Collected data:
▼

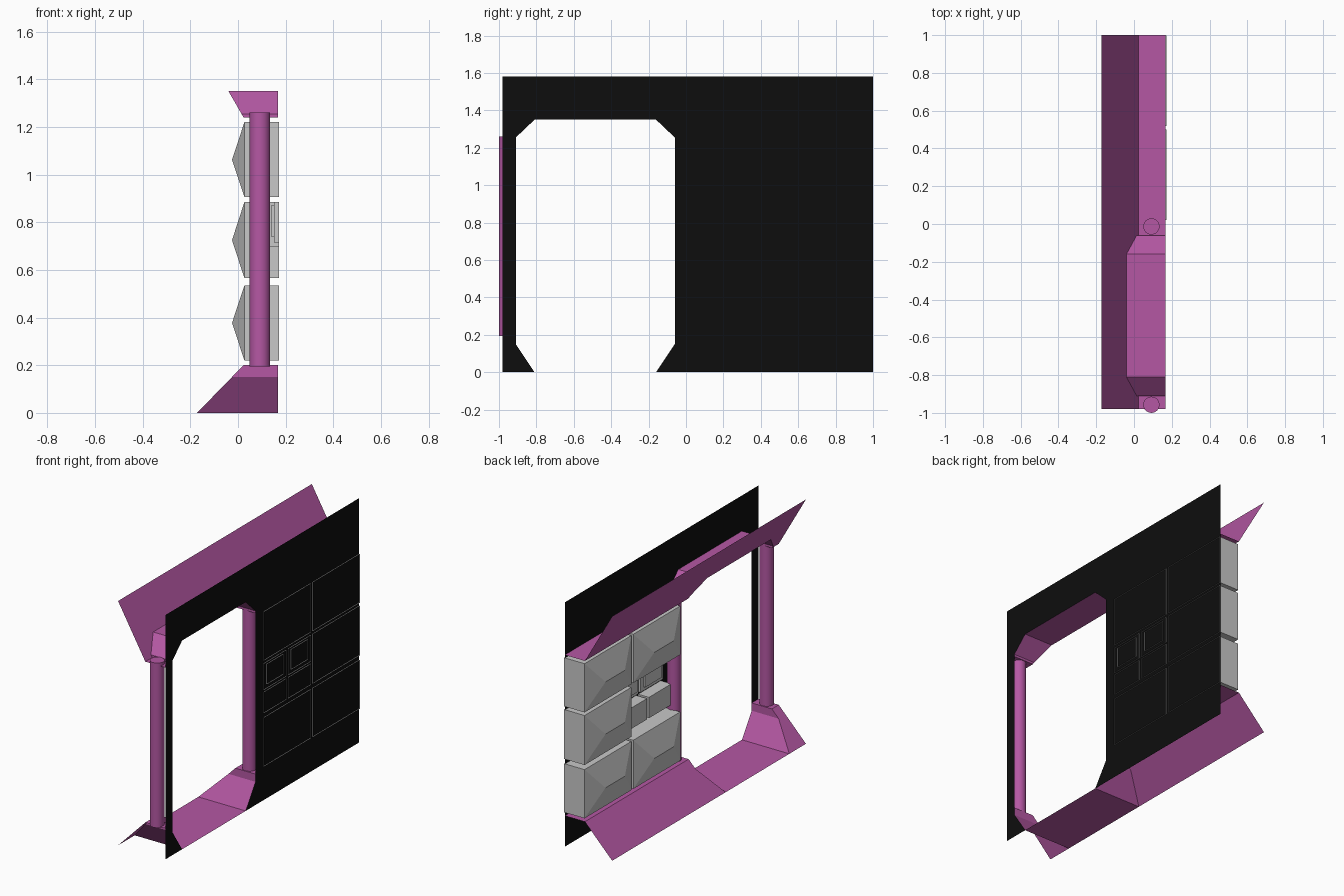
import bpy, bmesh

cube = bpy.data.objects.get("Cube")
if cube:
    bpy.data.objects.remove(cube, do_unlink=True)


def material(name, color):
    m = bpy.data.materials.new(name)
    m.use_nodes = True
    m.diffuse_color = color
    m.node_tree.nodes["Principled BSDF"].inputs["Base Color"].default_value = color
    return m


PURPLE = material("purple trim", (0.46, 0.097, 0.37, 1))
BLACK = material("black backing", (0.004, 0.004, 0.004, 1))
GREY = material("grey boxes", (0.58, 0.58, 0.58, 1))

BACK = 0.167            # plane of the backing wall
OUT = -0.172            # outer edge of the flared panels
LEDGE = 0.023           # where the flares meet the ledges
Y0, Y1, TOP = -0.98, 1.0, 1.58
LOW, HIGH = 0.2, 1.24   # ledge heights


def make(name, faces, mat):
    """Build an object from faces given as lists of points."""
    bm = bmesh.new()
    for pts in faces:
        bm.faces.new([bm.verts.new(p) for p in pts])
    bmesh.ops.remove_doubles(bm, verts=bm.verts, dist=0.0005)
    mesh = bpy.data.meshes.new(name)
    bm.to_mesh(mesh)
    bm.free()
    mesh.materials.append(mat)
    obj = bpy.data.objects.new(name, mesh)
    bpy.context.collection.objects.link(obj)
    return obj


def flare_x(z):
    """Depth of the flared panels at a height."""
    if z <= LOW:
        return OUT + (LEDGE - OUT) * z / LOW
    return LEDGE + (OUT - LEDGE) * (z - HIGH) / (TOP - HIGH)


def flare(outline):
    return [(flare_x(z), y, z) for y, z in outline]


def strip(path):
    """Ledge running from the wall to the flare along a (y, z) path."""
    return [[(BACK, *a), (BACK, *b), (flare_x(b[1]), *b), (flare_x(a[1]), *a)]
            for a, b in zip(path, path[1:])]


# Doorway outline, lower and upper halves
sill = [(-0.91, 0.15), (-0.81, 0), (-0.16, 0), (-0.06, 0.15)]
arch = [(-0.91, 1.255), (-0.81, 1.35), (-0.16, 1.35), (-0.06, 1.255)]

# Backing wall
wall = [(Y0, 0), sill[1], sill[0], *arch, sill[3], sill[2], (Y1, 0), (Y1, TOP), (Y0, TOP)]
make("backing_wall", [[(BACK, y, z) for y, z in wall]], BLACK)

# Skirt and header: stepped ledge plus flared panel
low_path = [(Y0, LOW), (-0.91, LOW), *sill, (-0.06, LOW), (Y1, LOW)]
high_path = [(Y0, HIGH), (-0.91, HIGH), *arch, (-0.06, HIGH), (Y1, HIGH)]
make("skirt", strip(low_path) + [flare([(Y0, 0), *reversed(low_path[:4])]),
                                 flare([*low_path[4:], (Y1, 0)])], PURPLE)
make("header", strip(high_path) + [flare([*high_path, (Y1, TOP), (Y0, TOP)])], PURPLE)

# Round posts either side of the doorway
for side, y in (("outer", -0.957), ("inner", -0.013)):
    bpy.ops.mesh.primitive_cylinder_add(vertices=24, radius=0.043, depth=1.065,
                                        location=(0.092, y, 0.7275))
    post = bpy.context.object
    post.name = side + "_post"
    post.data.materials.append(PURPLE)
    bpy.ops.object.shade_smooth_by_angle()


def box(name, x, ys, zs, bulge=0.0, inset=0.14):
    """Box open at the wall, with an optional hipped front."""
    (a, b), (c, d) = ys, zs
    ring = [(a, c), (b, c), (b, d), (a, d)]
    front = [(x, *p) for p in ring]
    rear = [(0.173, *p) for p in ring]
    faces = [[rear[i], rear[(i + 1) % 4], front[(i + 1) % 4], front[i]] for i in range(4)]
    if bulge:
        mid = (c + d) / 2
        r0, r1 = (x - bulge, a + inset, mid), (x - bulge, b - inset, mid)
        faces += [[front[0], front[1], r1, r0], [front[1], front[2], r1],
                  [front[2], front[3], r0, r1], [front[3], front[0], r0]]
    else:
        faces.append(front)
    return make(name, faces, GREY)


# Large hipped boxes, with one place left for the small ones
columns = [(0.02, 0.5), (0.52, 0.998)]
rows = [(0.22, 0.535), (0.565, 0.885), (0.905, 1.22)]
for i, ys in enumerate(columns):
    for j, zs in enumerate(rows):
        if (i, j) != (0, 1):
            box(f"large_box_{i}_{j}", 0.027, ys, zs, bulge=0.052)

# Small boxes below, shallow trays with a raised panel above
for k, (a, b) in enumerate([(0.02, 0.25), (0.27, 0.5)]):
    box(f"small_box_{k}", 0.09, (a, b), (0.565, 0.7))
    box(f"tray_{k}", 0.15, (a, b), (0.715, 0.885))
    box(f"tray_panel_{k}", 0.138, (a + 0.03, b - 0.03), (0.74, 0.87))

▲

__Problem description__. In your copy, reproduce the data above exactly and skip every picture.

__Task answer__.
import bpy, bmesh

cube = bpy.data.objects.get("Cube")
if cube:
    bpy.data.objects.remove(cube, do_unlink=True)


def material(name, color):
    m = bpy.data.materials.new(name)
    m.use_nodes = True
    m.diffuse_color = color
    m.node_tree.nodes["Principled BSDF"].inputs["Base Color"].default_value = color
    return m


PURPLE = material("purple trim", (0.46, 0.097, 0.37, 1))
BLACK = material("black backing", (0.004, 0.004, 0.004, 1))
GREY = material("grey boxes", (0.58, 0.58, 0.58, 1))

BACK = 0.167            # plane of the backing wall
OUT = -0.172            # outer edge of the flared panels
LEDGE = 0.023           # where the flares meet the ledges
Y0, Y1, TOP = -0.98, 1.0, 1.58
LOW, HIGH = 0.2, 1.24   # ledge heights


def make(name, faces, mat):
    """Build an object from faces given as lists of points."""
    bm = bmesh.new()
    for pts in faces:
        bm.faces.new([bm.verts.new(p) for p in pts])
    bmesh.ops.remove_doubles(bm, verts=bm.verts, dist=0.0005)
    mesh = bpy.data.meshes.new(name)
    bm.to_mesh(mesh)
    bm.free()
    mesh.materials.append(mat)
    obj = bpy.data.objects.new(name, mesh)
    bpy.context.collection.objects.link(obj)
    return obj


def flare_x(z):
    """Depth of the flared panels at a height."""
    if z <= LOW:
        return OUT + (LEDGE - OUT) * z / LOW
    return LEDGE + (OUT - LEDGE) * (z - HIGH) / (TOP - HIGH)


def flare(outline):
    return [(flare_x(z), y, z) for y, z in outline]


def strip(path):
    """Ledge running from the wall to the flare along a (y, z) path."""
    return [[(BACK, *a), (BACK, *b), (flare_x(b[1]), *b), (flare_x(a[1]), *a)]
            for a, b in zip(path, path[1:])]


# Doorway outline, lower and upper halves
sill = [(-0.91, 0.15), (-0.81, 0), (-0.16, 0), (-0.06, 0.15)]
arch = [(-0.91, 1.255), (-0.81, 1.35), (-0.16, 1.35), (-0.06, 1.255)]

# Backing wall
wall = [(Y0, 0), sill[1], sill[0], *arch, sill[3], sill[2], (Y1, 0), (Y1, TOP), (Y0, TOP)]
make("backing_wall", [[(BACK, y, z) for y, z in wall]], BLACK)

# Skirt and header: stepped ledge plus flared panel
low_path = [(Y0, LOW), (-0.91, LOW), *sill, (-0.06, LOW), (Y1, LOW)]
high_path = [(Y0, HIGH), (-0.91, HIGH), *arch, (-0.06, HIGH), (Y1, HIGH)]
make("skirt", strip(low_path) + [flare([(Y0, 0), *reversed(low_path[:4])]),
                                 flare([*low_path[4:], (Y1, 0)])], PURPLE)
make("header", strip(high_path) + [flare([*high_path, (Y1, TOP), (Y0, TOP)])], PURPLE)

# Round posts either side of the doorway
for side, y in (("outer", -0.957), ("inner", -0.013)):
    bpy.ops.mesh.primitive_cylinder_add(vertices=24, radius=0.043, depth=1.065,
                                        location=(0.092, y, 0.7275))
    post = bpy.context.object
    post.name = side + "_post"
    post.data.materials.append(PURPLE)
    bpy.ops.object.shade_smooth_by_angle()


def box(name, x, ys, zs, bulge=0.0, inset=0.14):
    """Box open at the wall, with an optional hipped front."""
    (a, b), (c, d) = ys, zs
    ring = [(a, c), (b, c), (b, d), (a, d)]
    front = [(x, *p) for p in ring]
    rear = [(0.173, *p) for p in ring]
    faces = [[rear[i], rear[(i + 1) % 4], front[(i + 1) % 4], front[i]] for i in range(4)]
    if bulge:
        mid = (c + d) / 2
        r0, r1 = (x - bulge, a + inset, mid), (x - bulge, b - inset, mid)
        faces += [[front[0], front[1], r1, r0], [front[1], front[2], r1],
                  [front[2], front[3], r0, r1], [front[3], front[0], r0]]
    else:
        faces.append(front)
    return make(name, faces, GREY)


# Large hipped boxes, with one place left for the small ones
columns = [(0.02, 0.5), (0.52, 0.998)]
rows = [(0.22, 0.535), (0.565, 0.885), (0.905, 1.22)]
for i, ys in enumerate(columns):
    for j, zs in enumerate(rows):
        if (i, j) != (0, 1):
            box(f"large_box_{i}_{j}", 0.027, ys, zs, bulge=0.052)

# Small boxes below, shallow trays with a raised panel above
for k, (a, b) in enumerate([(0.02, 0.25), (0.27, 0.5)]):
    box(f"small_box_{k}", 0.09, (a, b), (0.565, 0.7))
    box(f"tray_{k}", 0.15, (a, b), (0.715, 0.885))
    box(f"tray_panel_{k}", 0.138, (a + 0.03, b - 0.03), (0.74, 0.87))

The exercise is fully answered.